“Ten years ago, when we didn't even know what sustainability meant, being efficient was just a matter of doing what’s appropriate and what made financial sense in terms of energy savings," says Larry Pfeil. Today, the 36-year veteran of Hormel Foods (www.hormelfoods.com), Austin, Minn., and vice president of engineering heads a team building one of the most efficient, eco-friendly plants in the food industry.
The plant, which broke ground July 25 in Dubuque, Iowa, is designed to gain certification under the U.S. Green Building Council's Leadership in Energy and Environmental Design (LEED) program (www.usgbc.org), which establishes guidelines for sustainable, environmentally friendly buildings.
Targeted for completion in November 2009, the $89-million, 342,000-sq.-ft. facility will add needed capacity for the company’s Compleats shelf-stable, microwavable meals as well as for future expansion. Operated by Hormel through a wholly owned subsidiary, it may become the first USDA-inspected food production plant to gain a LEED silver, gold or platinum designation based upon the total credits or points it earns for its “green” practices in six areas:
- Materials and resources (13 points)
- Indoor environmental quality (15 points)
- Energy and atmosphere (17 points)
- Sustainable sites (14 points)
- Water efficiency (5 points)
- Innovation and design process (5 points)
Silver, gold and platinum point levels are set at 33, 39 and 52 respectively upon project completion.
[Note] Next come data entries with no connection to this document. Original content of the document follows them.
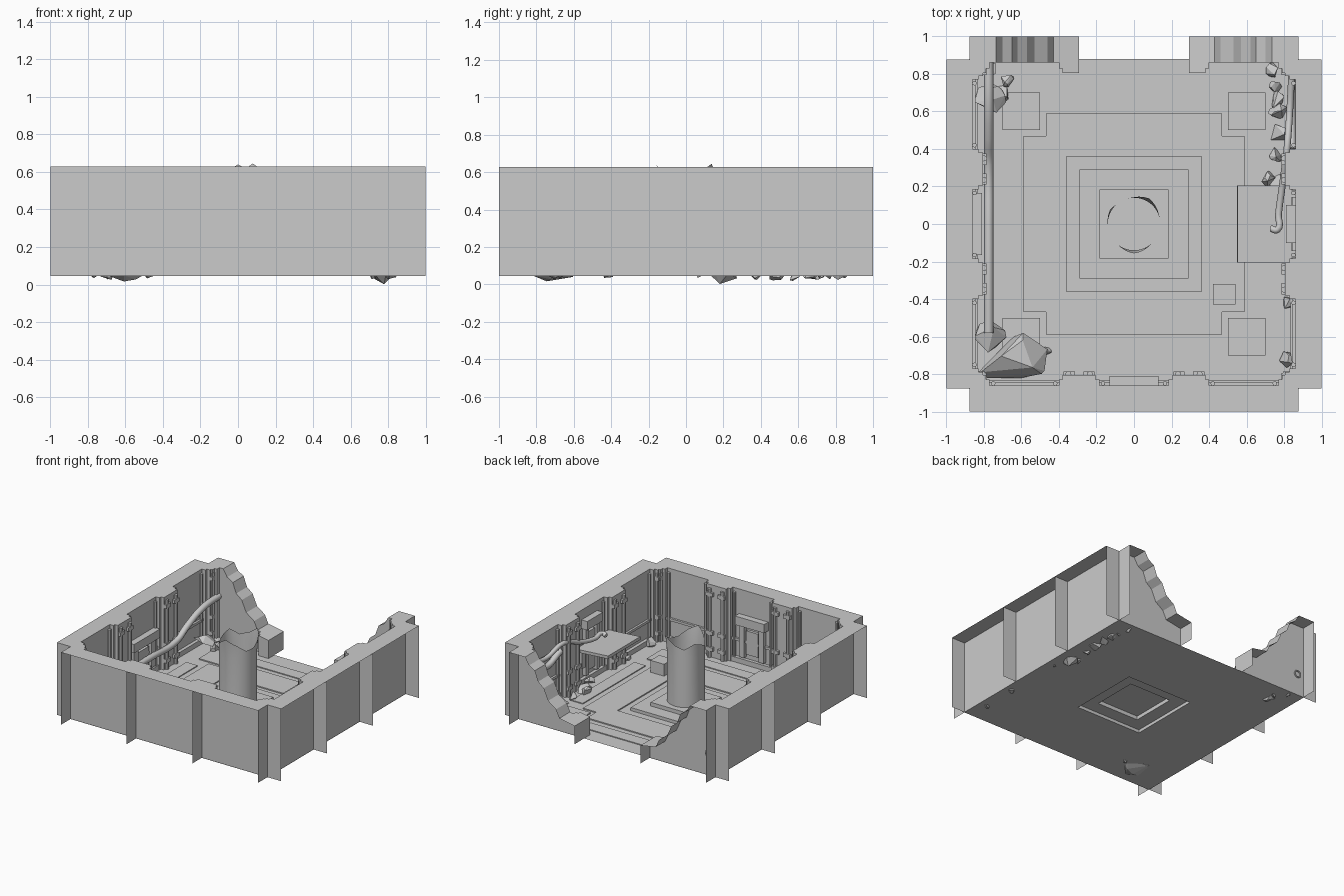
import bpy, bmesh, math, random
from mathutils import Vector, Matrix

if "Cube" in bpy.data.objects:
    bpy.data.objects.remove(bpy.data.objects["Cube"])

random.seed(4)
Z0, Z1 = 0.045, 0.628          # floor level, wall top
W = 0.2925                     # half width of a wall module


def finish(name, bm, smooth=False):
    bmesh.ops.remove_doubles(bm, verts=bm.verts, dist=1e-5)
    me = bpy.data.meshes.new(name)
    bm.to_mesh(me)
    bm.free()
    ob = bpy.data.objects.new(name, me)
    bpy.context.collection.objects.link(ob)
    if smooth:
        for p in me.polygons:
            p.use_smooth = True
    return ob


def quad(bm, *pts):
    bm.faces.new([bm.verts.new(p) for p in pts])


def add_box(bm, x0, x1, y0, y1, z0, z1, mat=Matrix()):
    m = mat @ Matrix.Translation(((x0+x1)/2, (y0+y1)/2, (z0+z1)/2)) \
        @ Matrix.Diagonal((abs(x1-x0), abs(y1-y0), abs(z1-z0), 1))
    bmesh.ops.create_cube(bm, size=1, matrix=m)


def side(k):
    # frame of wall k: 0 front, 1 right, 2 back, 3 left
    return Matrix.Rotation(k*math.pi/2, 4, 'Z')


def tube(name, pts, r):
    cu = bpy.data.curves.new(name, 'CURVE')
    cu.dimensions = '3D'
    cu.bevel_depth, cu.bevel_resolution, cu.resolution_u = r, 2, 5
    cu.use_fill_caps = True
    sp = cu.splines.new('BEZIER')
    sp.bezier_points.add(len(pts)-1)
    for b, p in zip(sp.bezier_points, pts):
        b.co = p
        b.handle_left_type = b.handle_right_type = 'AUTO'
    ob = bpy.data.objects.new(name, cu)
    bpy.context.collection.objects.link(ob)
    return ob


# Wall modules: stepped inner face, top cap, flat back sheet, end fins
STEP = [(-W, .805), (-.205, .805), (-.205, .83), (-.185, .83), (-.185, .862)]
STEP += [(-t, d) for t, d in reversed(STEP)]


def wall_module(name, k, centre, height=lambda t: Z1, extra=()):
    bm, m = bmesh.new(), side(k)
    P = lambda t, d, z: m @ Vector((t, -d, z))
    prof = [(centre+t, d) for t, d in STEP]
    i = 5                       # extra points lie inside the recess
    prof[i:i] = [(t, .862) for t in sorted(extra) if abs(t-centre) < .185]
    for (a, da), (b, db) in zip(prof, prof[1:]):
        ha, hb = height(a), height(b)
        quad(bm, P(a, da, Z0), P(b, db, Z0), P(b, db, hb), P(a, da, ha))
        if b - a > 1e-6:
            quad(bm, P(a, da, ha), P(b, db, hb), P(b, 1, hb), P(a, 1, ha))
            quad(bm, P(b, .878, Z0), P(a, .878, Z0), P(a, .878, ha), P(b, .878, hb))
    for t in (centre-W, centre+W):
        h = height(t)
        quad(bm, P(t, .805, Z0), P(t, 1, Z0), P(t, 1, h), P(t, .805, h))
    return finish(name, bm)


def wall_trim(name, k, centre, top=.6):
    # pilaster pipes, plinth and rail inside one module
    bm, m = bmesh.new(), side(k)
    for s in (-1, 1):
        for off, r, d in ((.165, .012, .85), (.235, .016, .80)):
            bmesh.ops.create_cone(bm, cap_ends=True, segments=8, radius1=r, radius2=r, depth=top-Z0,
                                  matrix=m @ Matrix.Translation((centre+s*off, -d, (top+Z0)/2)))
        for z in (.1, .23, top-.06):
            a, b = sorted((centre+s*.21, centre+s*.27))
            add_box(bm, a, b, -.81, -.785, z, z+.03, m)
    add_box(bm, centre-.185, centre+.185, -.865, -.835, Z0, .085, m)
    add_box(bm, centre-.185, centre+.185, -.865, -.845, .215, .235, m)
    finish(name, bm)


for k, label in ((0, "front"), (1, "right"), (3, "left")):
    for j in (-1, 0, 1):
        wall_module(f"{label}_wall_{j+1}", k, j*2*W)
        wall_trim(f"{label}_trim_{j+1}", k, j*2*W)

# Broken back wall halves
RAG = [(.29, .19), (.43, .215), (.46, .28), (.53, .33), (.57, .42),
       (.62, .46), (.65, .54), (.70, .57), (.735, .628), (.9, .628)]


def ragged(t):
    t = abs(t)
    for (a, ha), (b, hb) in zip(RAG, RAG[1:]):
        if t <= b:
            return ha + (hb-ha)*(t-a)/(b-a)
    return Z1


for s, label in ((-1, "right"), (1, "left")):
    wall_module(f"broken_back_wall_{label}", 2, s*2*W, ragged, [s*t for t, _ in RAG])

# Floor sheet with hollow stepped plinth
bm = bmesh.new()
rings = [(.88, Z0), (.29, Z0), (.29, .07), (.185, .07), (.185, .1)]
corners = lambda r, z: [Vector((sx*r, sy*r, z)) for sx, sy in ((-1, -1), (1, -1), (1, 1), (-1, 1))]
for (a, za), (b, zb) in zip(rings, rings[1:]):
    A, B = corners(a, za), corners(b, zb)
    for i in range(4):
        n = (i+1) % 4
        quad(bm, A[i], A[n], B[n], B[i])
quad(bm, *corners(.185, .1))
finish("floor", bm)

# Raised floor tiles
bm = bmesh.new()
for k in range(4):
    m = side(k)
    add_box(bm, -.47, .47, -.59, -.36, Z0, .054, m)
    add_box(bm, -.70, -.50, -.70, -.50, Z0, .054, m)
    add_box(bm, -.40, .40, -.74, -.64, Z0, .052, m)
finish("floor_tiles", bm)

# Torn central tube
bm = bmesh.new()
N = 36
teeth = [.56, .60, .645, .59, .565, .61, .58, .54, .59, .64, .60, .55]
rows = []
for lvl in range(3):
    row = []
    for i in range(N):
        q = i*len(teeth)/N
        a, f = int(q), q-int(q)
        z = teeth[a]*(1-f) + teeth[(a+1) % len(teeth)]*f
        r = .14
        if lvl == 2:
            r += max(0, z-.58)*.28
        z = (.1, .5, z)[lvl]
        t = 2*math.pi*i/N
        row.append(bm.verts.new((r*math.cos(t), r*math.sin(t), z)))
    rows.append(row)
for A, B in zip(rows, rows[1:]):
    for i in range(N):
        n = (i+1) % N
        bm.faces.new((A[i], A[n], B[n], B[i]))
finish("torn_tube", bm, True)

# Wall consoles with hanging legs
bm = bmesh.new()
for k, half, z in ((0, .13, .36), (3, .165, .32), (1, .1, .48)):
    m = side(k)
    add_box(bm, -half, half, -.87, -.81, z, z+.07, m)
    for s in (-1, 1):
        a, b = sorted((s*half*.85, s*half*.5))
        add_box(bm, a, b, -.865, -.83, .1, z, m)
    add_box(bm, -half*.4, half*.4, -.862, -.84, .13, z-.04, m)
finish("wall_consoles", bm)

# Leaning shelf plate and crate on the right
bm = bmesh.new()
add_box(bm, -.145, .145, -.205, .205, -.012, .012,
        Matrix.Translation((.695, 0, .36)) @ Matrix.Rotation(math.radians(4), 4, 'Y'))
add_box(bm, .80, .86, -.18, -.14, .2, .36)
add_box(bm, .80, .86, .14, .18, .2, .36)
finish("wall_shelf", bm)
bm = bmesh.new()
add_box(bm, .42, .54, -.43, -.32, Z0, .15)
finish("crate", bm)

# Loose pipes
tube("left_pipe", [(-.775, .875, .4), (-.775, .65, .38), (-.775, .46, .31), (-.775, .32, .24),
                   (-.775, 0, .235), (-.775, -.25, .23), (-.775, -.58, .2)], .025)
tube("right_pipe", [(.84, .79, .47), (.83, .6, .44), (.815, .4, .49), (.79, .2, .43),
                    (.77, .05, .41), (.765, -.03, .42), (.73, -.025, .41)], .018)
tube("right_cable", [(.85, .78, .45), (.84, .6, .36), (.84, .4, .42)], .024)

# Bolt ring on the outer back wall
bpy.ops.mesh.primitive_torus_add(major_radius=.026, minor_radius=.006, major_segments=16, minor_segments=6,
                                 location=(-.82, .882, .22), rotation=(math.pi/2, 0, 0))
bpy.context.object.name = "outer_ring"


# Rubble
def rock(bm, x, y, z, sx, sy, sz, n=14):
    vs = []
    for _ in range(n):
        v = Vector([random.gauss(0, 1) for _ in range(3)]).normalized()
        vs.append(bm.verts.new((x+v.x*sx, y+v.y*sy, z+v.z*sz)))
    r = bmesh.ops.convex_hull(bm, input=vs)
    bmesh.ops.delete(bm, geom=list({v for v in r["geom_interior"] + r["geom_unused"]
                                    if isinstance(v, bmesh.types.BMVert)}), context='VERTS')


bm = bmesh.new()
rock(bm, -.66, -.71, .11, .21, .15, .10, 18)
rock(bm, -.77, -.60, .13, .09, .09, .08)
rock(bm, -.77, .66, .09, .09, .09, .075)
for x, y, s in ((-.47, -.68, .03), (-.70, .70, .05), (-.68, .77, .04), (-.76, .83, .035),
                (.74, .82, .04), (.75, .74, .04), (.76, .66, .05), (.77, .58, .06), (.77, .48, .055),
                (.76, .37, .04), (.71, .24, .045), (.80, .08, .04), (.82, -.42, .035), (.82, -.72, .045)):
    rock(bm, x, y, Z0+s*.45, s, s*1.05, s, 11)
rock(bm, .78, .2, .05, .06, .08, .05)
finish("rubble", bm)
To maintain certification, the plant also must maintain and document follow-up practices.
Officials from Hormel, Gleeson Constructors and city of Dubuque, Iowa, broke ground July 25 on the $89-million, 342,000-sq.-ft. plant, which should open in November 2009.
To date, few food and beverage facilities have gained LEED certification, and fewer still — only two are on-record — are processing facilities: a PepsiCo Gatorade bottling plant in Virginia and Kettle Foods’ potato chip factory in Wisconsin, which Hormel engineers visited for early fact-finding (see sidebar,“Early LEED adopters”). Distribution centers and warehouses are easier to get LEED-certified.
Lacking a directly applicable plant whose example they could follow, Hormel’s top management gave engineering the green light and a blank sheet of paper to blaze a trail consistent with its corporate sustainability goals.
To get their plans on paper, Pfeil and Chad Sayles, supervising staff engineer, turned to longtime partner, design-build firm Gleeson Constructors LLC (www.gleesonllc.com), Sioux City, Iowa, and worked alongside Ron Rens, Gleeson executive vice president, and Tyler Manker, project manager. This is the first LEED project for both Hormel and Gleeson; both Hormel’s Sayles and Gleeson’s Manker studied and obtained LEED Accredited Professional status.
Manufacturing design challenges
If LEED were a roadmap, it would include major highways and points of interest but not the local streets. The program has a few different rating systems for specific applications such as residential building, commercial and schools, but there are no specific guidelines for manufacturing and none for food.
“Figuring out how to apply LEED to our project was one of the biggest challenges,” Sayles says. For example, in areas dealing with energy optimization, point levels are benchmarked against standards set by ASHRAE, the American Society of Heating, Refrigerating and Air-Conditioning, which doesn’t always apply to food processing.
“For most of the energy and most of the water consumed in our facility, there is no baseline published in a standard,” says Sayles. “You can’t look under ‘R’ for retort to find a design standard that will let us say, ‘Our retort is 15 percent more efficient,’ so we can get the LEED points for that improvement.” It’s unlikely there will ever be such standards for retorts, fillers and other specialized machinery and process equipment, especially since many are customized models.
“It would be nice if LEED had a modified rating system for manufacturing plants the way it does for office buildings or schools,” Rens adds. “But we look at it this way: The cost of energy isn’t likely to come down. And whatever you can do to reduce your energy use is just good business, whether or not you get a LEED point for it.”
Overcoming the challenges of early adoption entails both risks and rewards. There are, however some mechanisms in the LEED program that mitigate that risk. A “credit interpretation request” process may allow Hormel to work with program administrators to devise an appropriate rating where no benchmark exists. Additionally, the Innovation & Design Process area of LEED leaves open opportunities to earn Innovation in Design points when a project demonstrates a “substantial, environmental-friendly design practice that goes above and beyond the standard criteria,” Manker says.